New York A powerful nor'easter pounded the East with wind and pouring rain Sunday, grounding airlines and threatening to create some of the worst coastal flooding some areas had seen in more than a decade.
The storm flooded people out of their homes in the middle of the night in West Virginia and trapped others. Other inland states faced a threat of heavy snow.
One person was killed as dozens of mobile homes were destroyed or damaged by wind in South Carolina. The storm system already had been blamed for five deaths on Friday in Kansas and Texas.

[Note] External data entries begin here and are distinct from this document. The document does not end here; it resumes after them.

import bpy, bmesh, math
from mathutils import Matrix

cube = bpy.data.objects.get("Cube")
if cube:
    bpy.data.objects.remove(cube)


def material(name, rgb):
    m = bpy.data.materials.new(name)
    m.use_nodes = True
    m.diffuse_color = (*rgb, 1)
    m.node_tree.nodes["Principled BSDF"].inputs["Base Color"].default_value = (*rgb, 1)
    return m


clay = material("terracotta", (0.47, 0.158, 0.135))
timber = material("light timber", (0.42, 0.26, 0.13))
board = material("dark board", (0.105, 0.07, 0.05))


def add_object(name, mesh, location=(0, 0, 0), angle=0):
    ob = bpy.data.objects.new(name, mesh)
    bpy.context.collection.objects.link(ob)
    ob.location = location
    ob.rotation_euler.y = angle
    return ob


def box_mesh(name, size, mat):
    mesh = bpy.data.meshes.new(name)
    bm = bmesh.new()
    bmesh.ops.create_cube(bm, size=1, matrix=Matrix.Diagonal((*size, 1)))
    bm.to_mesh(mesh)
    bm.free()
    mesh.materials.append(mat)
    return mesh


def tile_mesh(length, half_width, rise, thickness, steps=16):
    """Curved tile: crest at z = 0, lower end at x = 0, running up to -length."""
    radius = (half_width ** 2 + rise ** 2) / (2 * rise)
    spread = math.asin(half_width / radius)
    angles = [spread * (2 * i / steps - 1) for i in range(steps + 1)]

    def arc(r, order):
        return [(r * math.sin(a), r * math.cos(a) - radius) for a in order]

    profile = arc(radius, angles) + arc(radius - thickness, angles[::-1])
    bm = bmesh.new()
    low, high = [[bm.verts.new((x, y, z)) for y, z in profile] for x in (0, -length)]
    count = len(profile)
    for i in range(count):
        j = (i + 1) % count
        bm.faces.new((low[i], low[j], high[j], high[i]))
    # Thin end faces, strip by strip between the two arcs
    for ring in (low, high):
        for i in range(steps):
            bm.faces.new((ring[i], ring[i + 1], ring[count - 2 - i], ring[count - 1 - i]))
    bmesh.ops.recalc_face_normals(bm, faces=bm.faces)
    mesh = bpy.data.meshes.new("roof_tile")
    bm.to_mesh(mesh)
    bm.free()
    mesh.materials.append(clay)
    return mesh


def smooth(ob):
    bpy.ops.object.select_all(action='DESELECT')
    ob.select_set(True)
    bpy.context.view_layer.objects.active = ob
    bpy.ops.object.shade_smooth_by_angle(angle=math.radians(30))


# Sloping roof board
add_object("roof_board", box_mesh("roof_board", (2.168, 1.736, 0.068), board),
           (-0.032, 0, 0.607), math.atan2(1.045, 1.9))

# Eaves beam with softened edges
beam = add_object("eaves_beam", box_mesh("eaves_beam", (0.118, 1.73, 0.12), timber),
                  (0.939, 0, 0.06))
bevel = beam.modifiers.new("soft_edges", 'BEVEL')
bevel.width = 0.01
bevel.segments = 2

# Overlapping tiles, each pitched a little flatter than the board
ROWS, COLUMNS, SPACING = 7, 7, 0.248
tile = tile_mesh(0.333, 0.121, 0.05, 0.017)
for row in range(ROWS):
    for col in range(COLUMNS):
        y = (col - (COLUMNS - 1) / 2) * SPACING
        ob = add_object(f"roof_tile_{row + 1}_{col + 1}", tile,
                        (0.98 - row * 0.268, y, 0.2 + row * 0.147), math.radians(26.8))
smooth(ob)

The Coast Guard had warned mariners to head for port because wind up to 55 mph was expected to generate seas up to 20 feet high, Petty Officer Etta Smith said Sunday in Boston.
Airlines canceled more than 400 flights at the New York area's three major airports, said Steve Coleman, a spokesman for the Port Authority of New York and New Jersey.
Kennedy Airport, on the wind-exposed south side of Long Island, had sustained wind of 30 to 35 mph with gusts to 48 mph, said weather service meteorologist Gary Conte.
The storm forced the cancellation of five major league baseball games Sunday and gave runners in today's Boston Marathon something to worry about besides Heartbreak Hill. The race-day forecast called for 3 to 5 inches of rain, start temperatures in the 30s and wind gusts of up to 25 mph.
"I don't like that," professional Kenyan runner Stanley Leleito said playfully, burying his head in his hands when told of the forecast. "The problem is that wind," he said. "But only rainy is OK."
Heavy rain and thunderstorms extended from Florida up the coast to New England on Sunday. Wind gusted to 71 mph at Charleston, S.C., the weather service said.
Storm warnings and watches were posted all along the East Coast, with flood warnings extending from North Carolina to the New York area. Winter storm warnings were in effect for parts of New England and eastern New York state.
More than 5.5 inches of rain fell in the New York region by Sunday evening, the National Weather Service said.
Up to 6 inches had been predicted to fall by today, and Conte said Sunday night's high tide was likely to bring coastal flooding on Long Island and in parts of New York City.